Skip to content

Meet Sean, an Operator on Shell’s Gannet Alpha installation

Sean began as an instrumentation apprentice on the OGTAP scheme back in 2015. Today, he’s still working for his sponsor company, Shell, as an Operator on the Gannet Alpha Installation.

Apply to join the 2023 OGTAP intake:

Tell us about your career post-OGTAP.

After spending two years at Edinburgh College getting to grips with my OGTAP specialism, instrumentation, I began my industry placement with Shell. I was stationed on the Gannet Alpha installation which is approximately 180km east of Aberdeen – and it’s where I still am today.

When I completed my apprenticeship, there was an opportunity to join the team on a full-time basis as an operator. This was a different role from what I’d trained in, but I jumped at the opportunity to expand my skillset.

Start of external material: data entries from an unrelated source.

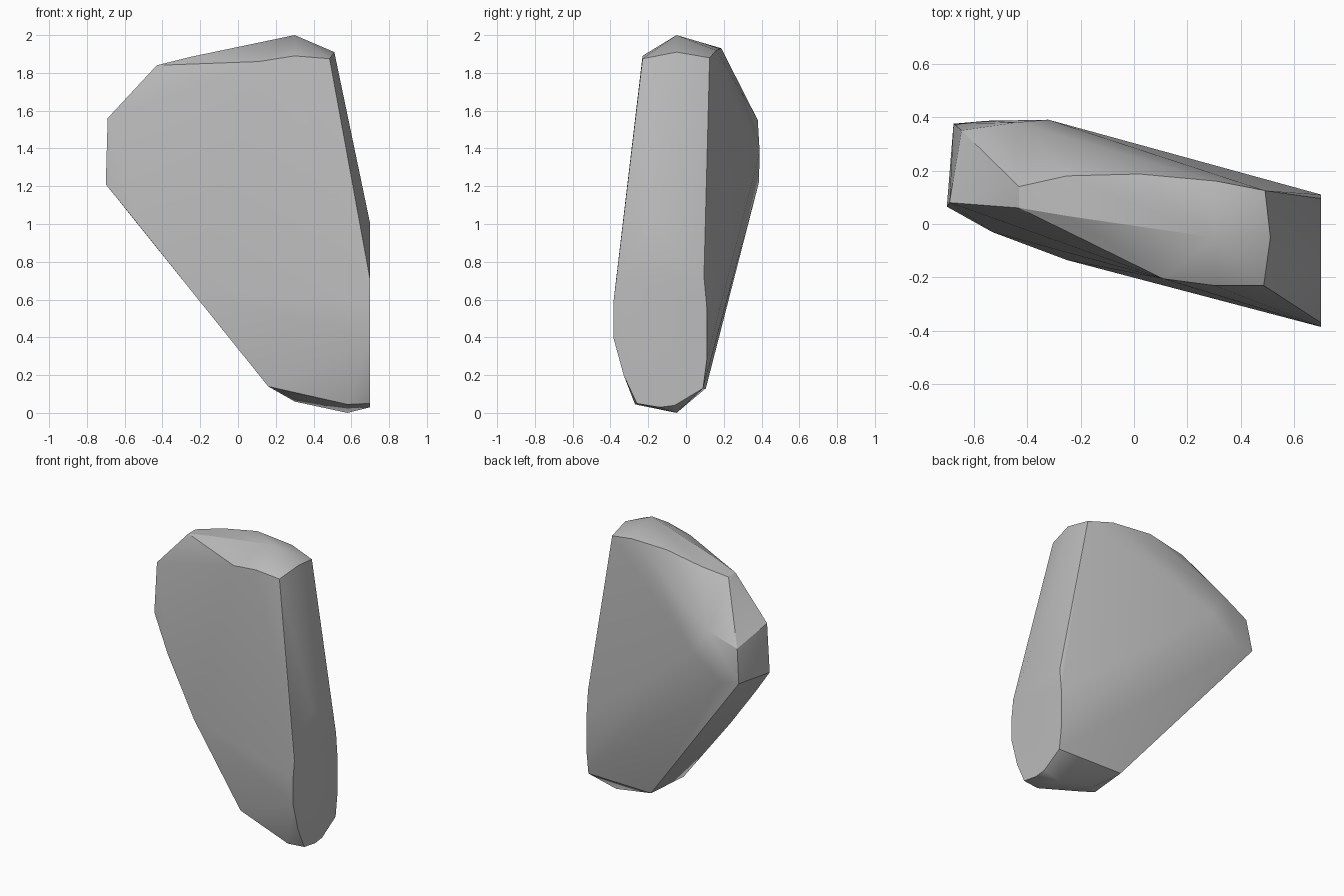
import bpy
import bmesh
import math
from mathutils import Vector

default_cube = bpy.data.objects.get("Cube")
if default_cube:
    bpy.data.objects.remove(default_cube, do_unlink=True)


def flat_material(name, color):
    material = bpy.data.materials.new(name)
    material.use_nodes = True
    material.diffuse_color = color
    shader = material.node_tree.nodes["Principled BSDF"]
    shader.inputs["Base Color"].default_value = color
    shader.inputs["Roughness"].default_value = 0.8
    return material


def hull_object(name, points, material):
    """Wrap a set of chiselled corner points in a convex skin."""
    bm = bmesh.new()
    for point in points:
        bm.verts.new(point)
    result = bmesh.ops.convex_hull(bm, input=list(bm.verts))
    loose = set(result["geom_interior"]) | set(result["geom_unused"])
    loose = [item for item in loose if isinstance(item, bmesh.types.BMVert)]
    bmesh.ops.delete(bm, geom=loose, context="VERTS")
    bmesh.ops.recalc_face_normals(bm, faces=list(bm.faces))
    mesh = bpy.data.meshes.new(name)
    bm.to_mesh(mesh)
    bm.free()
    mesh.materials.append(material)
    obj = bpy.data.objects.new(name, mesh)
    bpy.context.collection.objects.link(obj)
    return obj


# Broad flat facet on the right end, as an outline of (y, z)
END_X = 0.7
end_outline = [
    (-.26, .05), (-.14, .03), (-.06, .04), (.09, .13), (.11, .28),
    (.11, .56), (.095, .72), (-.18, 1.0), (-.37, .7), (-.385, .58),
    (-.385, .4), (-.33, .2),
]
end_facet = [Vector((END_X, y, z)) for y, z in end_outline]

# Crown: front rim, peak line and back rim
crown_front = [(.485, -.23, 1.875), (.3, -.23, 1.89), (.11, -.205, 1.86)]
crown_peak = [(.51, -.05, 1.91), (.3, -.05, 2.0), (-.25, .03, 1.885)]
crown_back = [(.49, .125, 1.88), (.31, .16, 1.92), (.02, .187, 1.93),
              (-.25, .18, 1.88), (-.43, .14, 1.84)]

# Left nose: shoulder and the small end facet
nose = [(-.43, .06, 1.84), (-.69, .08, 1.56), (-.7, .065, 1.21),
        (-.645, .35, 1.47), (-.675, .375, 1.24)]

# Swollen flanks
flank_front = [(-.25, -.135, .65), (-.53, -.03, 1.0), (-.4, -.01, 1.5)]
flank_back = [(-.32, .39, 1.38), (-.44, .38, 1.55), (-.55, .386, 1.22)]

# Blunt underside
underside = [(.58, -.05, 0), (.58, -.27, .045), (.3, -.19, .09),
             (.3, -.03, .06), (.16, -.2, .14), (.2, .105, .13)]

corners = list(end_facet)
for group in (crown_front, crown_peak, crown_back, nose,
              flank_front, flank_back, underside):
    corners.extend(Vector(corner) for corner in group)

stone_grey = flat_material("stone grey", (0.5, 0.5, 0.5, 1.0))
rock = hull_object("rock", corners, stone_grey)

# Soft facets with only the hard breaks kept sharp
bpy.ops.object.select_all(action="DESELECT")
rock.select_set(True)
bpy.context.view_layer.objects.active = rock
bpy.ops.object.shade_smooth_by_angle(angle=math.radians(30))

Today, I look after the hydrocarbon facilities on the Gannet Alpha, transitioning between my operator and instrumentation roles as required. I like being able to lend a hand where I can, using my transferable skills to provide extra support for my team.

I’m still at the beginning of my career, but I have big ambitions for the future – and there’s plenty of ways which I can progress on Gannet Alpha. Within the operations team, I could become a Control Room Operator (CRO) and, from there, progress into an Offshore Supervision role and even into management.

Many of my team mates offshore are ex-OGTAP apprentices – so it’s inspiring for me to see where I could end up in a few years’ time.

Why did you join the energy industry?

I was inspired to pursue a career in energy by my dad, who already works within the industry. After completing a measurement and control course with NESCOL, I decided to apply for the OGTAP scheme.

I’ve always wanted to work offshore, and OGTAP provided me with the right foundation, and qualifications to get there. It provided a ‘foot in the door’ and set me up with a career for life.

How did the OGTAP scheme prepare you for your career today?

The mix of practical experience and classroom learning set me up well for my career today. Edinburgh College, where I was based, has great facilities available – including specialist instrumentation and control engineering workshops.

Shell’s Fife natural gas liquids plant at Mossmorran donated equipment to the worksite which no longer met their needs. This allowed us to gain hands-on experience with real-life industry equipment. In fact, it was practically the same equipment I use today (just a little older).

Tell us about the highlights of your career so far.

A career highlight for me is the people that I’ve met throughout my journey. At 17 I moved to Edinburgh to begin the OGTAP course, and I built incredibly close friendships with my course mates. This has continued throughout my time offshore.

My 21st birthday landed during one of my trips offshore. My crew organised a surprise party, with a Peppa Pig cake to top it off! This highlights the close friendships you make when working offshore.

Why would you encourage young people to enter the energy industry?

The global shift of energy systems is huge right now. I can imagine it’s daunting for young people considering entering the industry – but it really is a career for life and a great opportunity for anybody.

Plus, there’s always opportunities to transition throughout your career. From my experience, many operators are looking to develop their own workforce to fill new roles, including ones that don’t even exist yet, to meet the needs of the energy transition.

What would you go back and tell your younger self – either applying for the OGTAP scheme or beginning your apprenticeship?

For me, I began my career desperate to be involved in everything and just get stuck into it all. If I could go back, I’d tell myself to take things slowly.

Sure – everyone makes mistakes and it’s all a part of learning, but I still strive to get everything right. That comes with taking your time!

OGTAP 2023 recruitment is open. Find out more and apply: